Modafinil’s focus is certainly less intense, but noticeable all the same. I’m more eager to accomplish the tasks on my to-do list, and consequently less tempted by Netflix, Instagram and dank memes. But the extreme tunnel vision of Adderall is not at all present, and I’m more able to focus without the risk of becoming completely engrossed in something counterproductive.

Adderall also has a habit of making work the only activity I can possibly enjoy. I won’t take a midday walk to appreciate the sunshine, I won’t waste a moment on amusing conversations with my co-workers, and I won’t enjoy the sweet relief of lunchtime, both because it’s an offensive misuse of valuable work time and also because my appetite has been slaughtered like a lamb.

But Modafinil’s milder impact left me capable of taking pleasure in the things Adderall would never allow me to appreciate. I felt cheerful and talkative whenever a co-worker asked me for advice, showed me a video, or started a conversation. I went for a walk, marveled at the blooming tulips and felt no gnawing guilt for taking a little break. My appetite wasn’t as aggressive as usual, but I did eventually grow hungry and ecstatically scarf down a whole meal.

When it comes to Adderall, the worst part of popping a pill is recognizing my day was sustained on prescription meth. The amphetamine floods our brains with dopamine, which may feel pretty heavenly, but is extremely conducive to psychological or physical dependence. After I come down from Adderall’s happy chemical overload, I’m left with little more than an impeccably clean room, a brain drained of pleasure and a feeling of guilt.

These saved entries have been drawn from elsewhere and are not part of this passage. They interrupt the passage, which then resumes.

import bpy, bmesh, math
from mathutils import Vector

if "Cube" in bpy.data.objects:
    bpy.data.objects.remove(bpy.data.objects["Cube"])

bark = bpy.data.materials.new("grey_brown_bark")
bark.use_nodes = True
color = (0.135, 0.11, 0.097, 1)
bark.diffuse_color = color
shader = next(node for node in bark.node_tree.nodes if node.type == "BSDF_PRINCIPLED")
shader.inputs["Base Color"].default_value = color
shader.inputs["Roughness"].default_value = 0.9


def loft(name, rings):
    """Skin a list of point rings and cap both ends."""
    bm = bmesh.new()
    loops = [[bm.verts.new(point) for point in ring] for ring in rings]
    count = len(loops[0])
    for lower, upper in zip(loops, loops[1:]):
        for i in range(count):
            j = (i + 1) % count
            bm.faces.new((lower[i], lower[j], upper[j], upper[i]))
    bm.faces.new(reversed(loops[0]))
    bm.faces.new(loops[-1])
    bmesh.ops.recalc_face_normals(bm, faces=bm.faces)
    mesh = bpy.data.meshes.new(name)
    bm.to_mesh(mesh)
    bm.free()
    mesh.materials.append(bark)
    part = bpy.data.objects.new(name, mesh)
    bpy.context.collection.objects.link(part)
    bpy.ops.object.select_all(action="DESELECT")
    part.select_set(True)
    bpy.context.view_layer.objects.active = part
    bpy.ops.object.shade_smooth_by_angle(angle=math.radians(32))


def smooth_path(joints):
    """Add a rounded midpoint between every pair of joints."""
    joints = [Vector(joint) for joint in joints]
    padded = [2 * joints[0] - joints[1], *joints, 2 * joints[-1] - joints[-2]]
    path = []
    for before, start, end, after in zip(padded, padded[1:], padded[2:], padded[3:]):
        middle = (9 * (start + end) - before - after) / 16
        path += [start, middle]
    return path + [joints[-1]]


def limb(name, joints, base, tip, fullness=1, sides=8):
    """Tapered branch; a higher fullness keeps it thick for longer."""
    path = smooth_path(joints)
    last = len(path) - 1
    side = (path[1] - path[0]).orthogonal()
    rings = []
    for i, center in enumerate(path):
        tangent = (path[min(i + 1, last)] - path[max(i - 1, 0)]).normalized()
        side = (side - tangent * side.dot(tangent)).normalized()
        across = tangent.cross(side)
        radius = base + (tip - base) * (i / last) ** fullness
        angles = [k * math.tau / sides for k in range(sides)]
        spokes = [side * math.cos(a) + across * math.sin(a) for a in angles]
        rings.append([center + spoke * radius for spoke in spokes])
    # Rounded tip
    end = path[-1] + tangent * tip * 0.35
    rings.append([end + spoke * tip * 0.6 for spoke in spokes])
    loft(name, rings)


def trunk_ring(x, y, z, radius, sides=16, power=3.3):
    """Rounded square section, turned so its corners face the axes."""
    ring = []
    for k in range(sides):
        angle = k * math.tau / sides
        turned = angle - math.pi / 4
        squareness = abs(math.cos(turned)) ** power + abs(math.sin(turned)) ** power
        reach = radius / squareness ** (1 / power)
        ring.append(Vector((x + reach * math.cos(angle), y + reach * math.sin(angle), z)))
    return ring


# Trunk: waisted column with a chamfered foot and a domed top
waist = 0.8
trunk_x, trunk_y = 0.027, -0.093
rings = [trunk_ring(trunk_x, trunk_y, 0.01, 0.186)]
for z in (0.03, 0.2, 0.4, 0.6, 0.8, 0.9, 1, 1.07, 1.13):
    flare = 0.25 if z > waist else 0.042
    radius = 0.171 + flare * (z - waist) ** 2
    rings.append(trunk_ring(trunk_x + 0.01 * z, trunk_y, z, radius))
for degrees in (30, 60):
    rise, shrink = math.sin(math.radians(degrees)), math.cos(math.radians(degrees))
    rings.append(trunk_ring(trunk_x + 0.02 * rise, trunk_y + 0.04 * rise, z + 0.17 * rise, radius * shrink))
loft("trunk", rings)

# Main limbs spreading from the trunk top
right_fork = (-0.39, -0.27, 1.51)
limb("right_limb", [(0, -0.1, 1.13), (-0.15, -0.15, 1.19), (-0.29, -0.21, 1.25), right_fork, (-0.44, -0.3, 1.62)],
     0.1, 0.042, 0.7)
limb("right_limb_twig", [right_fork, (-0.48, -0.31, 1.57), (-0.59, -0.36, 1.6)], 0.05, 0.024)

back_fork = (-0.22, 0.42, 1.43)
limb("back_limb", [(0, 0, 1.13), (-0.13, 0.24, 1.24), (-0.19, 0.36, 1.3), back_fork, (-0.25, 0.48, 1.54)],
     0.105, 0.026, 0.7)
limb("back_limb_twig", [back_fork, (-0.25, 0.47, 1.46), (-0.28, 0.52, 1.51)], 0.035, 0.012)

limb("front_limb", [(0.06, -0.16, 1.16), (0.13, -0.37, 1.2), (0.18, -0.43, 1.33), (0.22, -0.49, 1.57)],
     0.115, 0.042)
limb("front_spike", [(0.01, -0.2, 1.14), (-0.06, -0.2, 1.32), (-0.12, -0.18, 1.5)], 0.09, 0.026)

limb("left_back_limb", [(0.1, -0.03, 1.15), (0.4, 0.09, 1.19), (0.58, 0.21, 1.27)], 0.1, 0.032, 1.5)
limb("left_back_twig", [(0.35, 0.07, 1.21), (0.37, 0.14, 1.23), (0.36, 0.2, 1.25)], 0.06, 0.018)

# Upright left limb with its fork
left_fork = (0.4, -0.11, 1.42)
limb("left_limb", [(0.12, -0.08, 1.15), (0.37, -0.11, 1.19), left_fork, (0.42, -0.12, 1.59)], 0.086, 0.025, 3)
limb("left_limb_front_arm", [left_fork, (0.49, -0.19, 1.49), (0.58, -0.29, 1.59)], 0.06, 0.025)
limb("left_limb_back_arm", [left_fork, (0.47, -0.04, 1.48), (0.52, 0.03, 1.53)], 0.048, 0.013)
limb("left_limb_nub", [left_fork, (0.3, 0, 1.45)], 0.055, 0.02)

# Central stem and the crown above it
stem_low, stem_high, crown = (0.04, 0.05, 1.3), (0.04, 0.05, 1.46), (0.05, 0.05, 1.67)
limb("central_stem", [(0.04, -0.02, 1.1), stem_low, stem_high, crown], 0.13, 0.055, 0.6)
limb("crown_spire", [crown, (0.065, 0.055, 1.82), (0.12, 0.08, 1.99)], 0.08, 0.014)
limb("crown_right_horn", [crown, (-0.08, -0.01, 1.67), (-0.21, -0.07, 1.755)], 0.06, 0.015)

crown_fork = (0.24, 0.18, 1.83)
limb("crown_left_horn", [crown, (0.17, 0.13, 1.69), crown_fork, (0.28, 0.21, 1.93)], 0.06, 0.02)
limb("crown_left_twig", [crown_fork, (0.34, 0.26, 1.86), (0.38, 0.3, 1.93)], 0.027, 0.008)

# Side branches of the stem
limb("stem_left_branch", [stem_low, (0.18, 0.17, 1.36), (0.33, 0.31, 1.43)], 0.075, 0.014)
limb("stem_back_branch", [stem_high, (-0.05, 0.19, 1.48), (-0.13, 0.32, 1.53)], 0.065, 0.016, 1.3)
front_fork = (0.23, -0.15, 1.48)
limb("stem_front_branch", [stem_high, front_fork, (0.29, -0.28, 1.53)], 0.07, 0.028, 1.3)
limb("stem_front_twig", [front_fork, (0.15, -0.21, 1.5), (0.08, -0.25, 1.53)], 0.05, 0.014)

But unlike Adderall, Modafinil doesn't trigger a sense of euphoria. According to the DEA, it's not thought to have the same potential for abuse and addiction, which is why it's classified as a Schedule IV substance, while Adderall is listed in the more hazardous Schedule II category.

Modafinil still has its fair share of possible side effects, like headaches, nausea or anxiety — but cutting out the option of physical dependence somehow makes me feel less remorse for my drug-induced productivity on Modafinil than on Adderall.

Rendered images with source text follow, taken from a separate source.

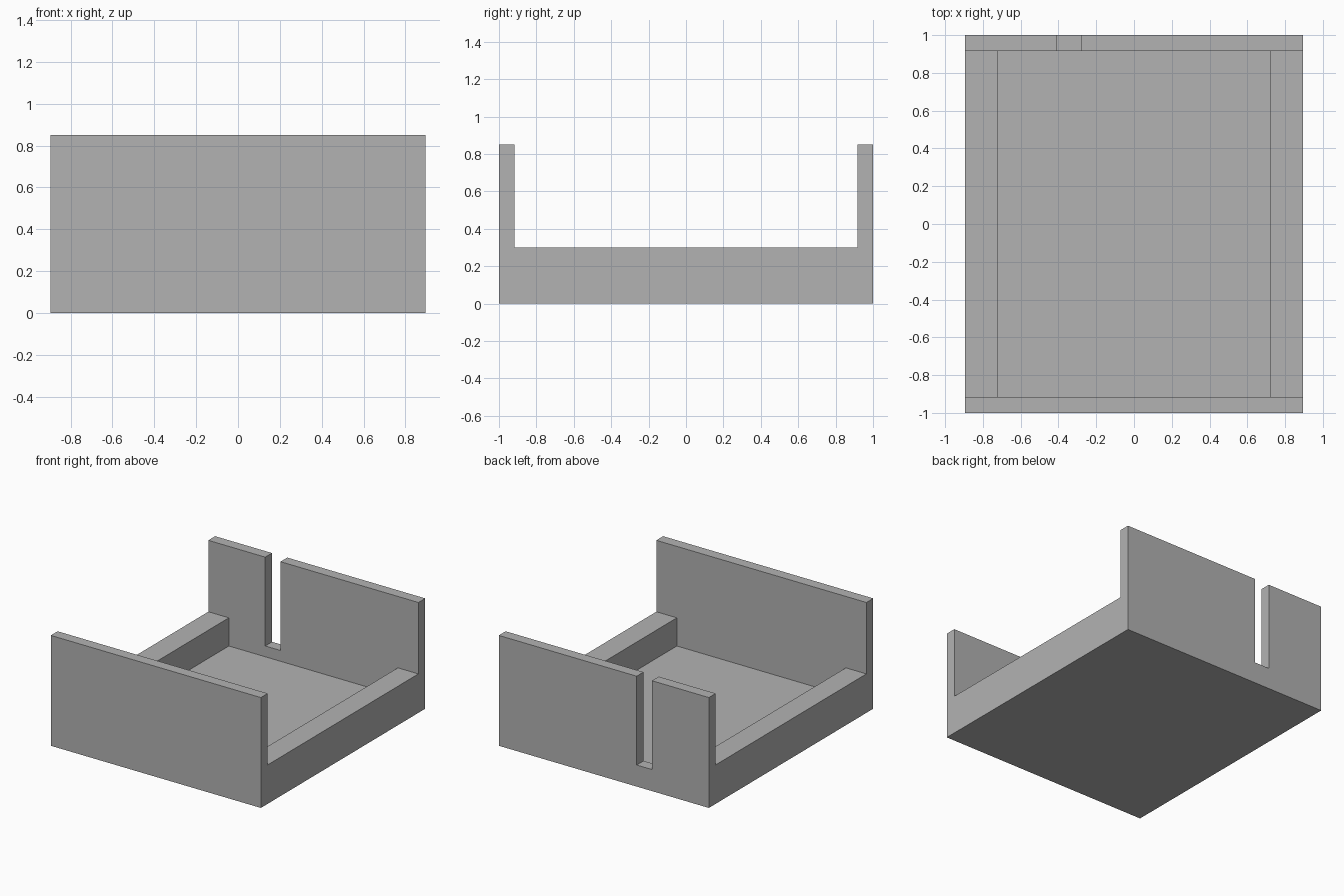
import bpy
import bmesh
from mathutils import Vector

if "Cube" in bpy.data.objects:
    bpy.data.objects.remove(bpy.data.objects["Cube"], do_unlink=True)

WIDTH, DEPTH, HEIGHT = 1.79, 2.0, 0.85
WALL = 0.083             # end wall and floor thickness
RAIL_IN, RAIL_TOP = 0.72, 0.30
SLOT = (-0.41, -0.28)    # slot sides along x
SLOT_BOTTOM = 2 * WALL

grey = bpy.data.materials.new("Plain grey")
grey.use_nodes = True
colour = (0.448, 0.448, 0.448, 1)
grey.diffuse_color = colour
grey.node_tree.nodes["Principled BSDF"].inputs["Base Color"].default_value = colour


def extrude_profile(name, outline, y0, y1):
    """Solid made from an x-z outline swept along y."""
    bm = bmesh.new()
    face = bm.faces.new([bm.verts.new((x, y0, z)) for x, z in outline])
    swept = bmesh.ops.extrude_face_region(bm, geom=[face])["geom"]
    bmesh.ops.translate(bm, vec=Vector((0, y1 - y0, 0)),
                        verts=[v for v in swept if isinstance(v, bmesh.types.BMVert)])
    bmesh.ops.recalc_face_normals(bm, faces=bm.faces)
    mesh = bpy.data.meshes.new(name)
    bm.to_mesh(mesh)
    bm.free()
    mesh.materials.append(grey)
    obj = bpy.data.objects.new(name, mesh)
    bpy.context.collection.objects.link(obj)
    return obj


def rectangle(x0, x1, z0, z1):
    return [(x0, z0), (x1, z0), (x1, z1), (x0, z1)]


# Outer block
tray = extrude_profile("tray", rectangle(-WIDTH / 2, WIDTH / 2, 0, HEIGHT),
                       -DEPTH / 2, DEPTH / 2)

# Stepped cavity: leaves the floor, low side rails and tall end walls
half = [(RAIL_IN, WALL), (RAIL_IN, RAIL_TOP), (1, RAIL_TOP), (1, 1)]
cavity = extrude_profile("cavity_cutter", half + [(-x, z) for x, z in reversed(half)],
                         WALL - DEPTH / 2, DEPTH / 2 - WALL)

# Narrow slot through the back wall
slot = extrude_profile("slot_cutter", rectangle(*SLOT, SLOT_BOTTOM, 1), 0.8, 1.1)

for cutter in (cavity, slot):
    cut = tray.modifiers.new(cutter.name, 'BOOLEAN')
    cut.operation = 'DIFFERENCE'
    cut.solver = 'EXACT'
    cut.object = cutter
    cutter.hide_render = True

# Bake the cuts and discard the cutters
bpy.context.view_layer.update()
result = bpy.data.meshes.new_from_object(
    tray.evaluated_get(bpy.context.evaluated_depsgraph_get()))
tray.modifiers.clear()
tray.data = result
for cutter in (cavity, slot):
    bpy.data.objects.remove(cutter, do_unlink=True)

But more importantly, Modafinil’s motivation is gentler, delicately reminding me that the task at hand is more important than watching WorldstarHipHop YouTube compilations. Adderall’s impulsion is more of a savage whip on the back, aggressively screaming the missed call from my mother can wait because there are still unopened emails in my inbox.

Of course, some people need that tough love. Others, like myself, are more satisfied with an edge that allows us to continue enjoying the little things in life. The remaining few are content to work with no chemical assistance; only a full night’s rest and a can-do attitude. But I don’t know very many of those people.

[originally published July 27, 2017]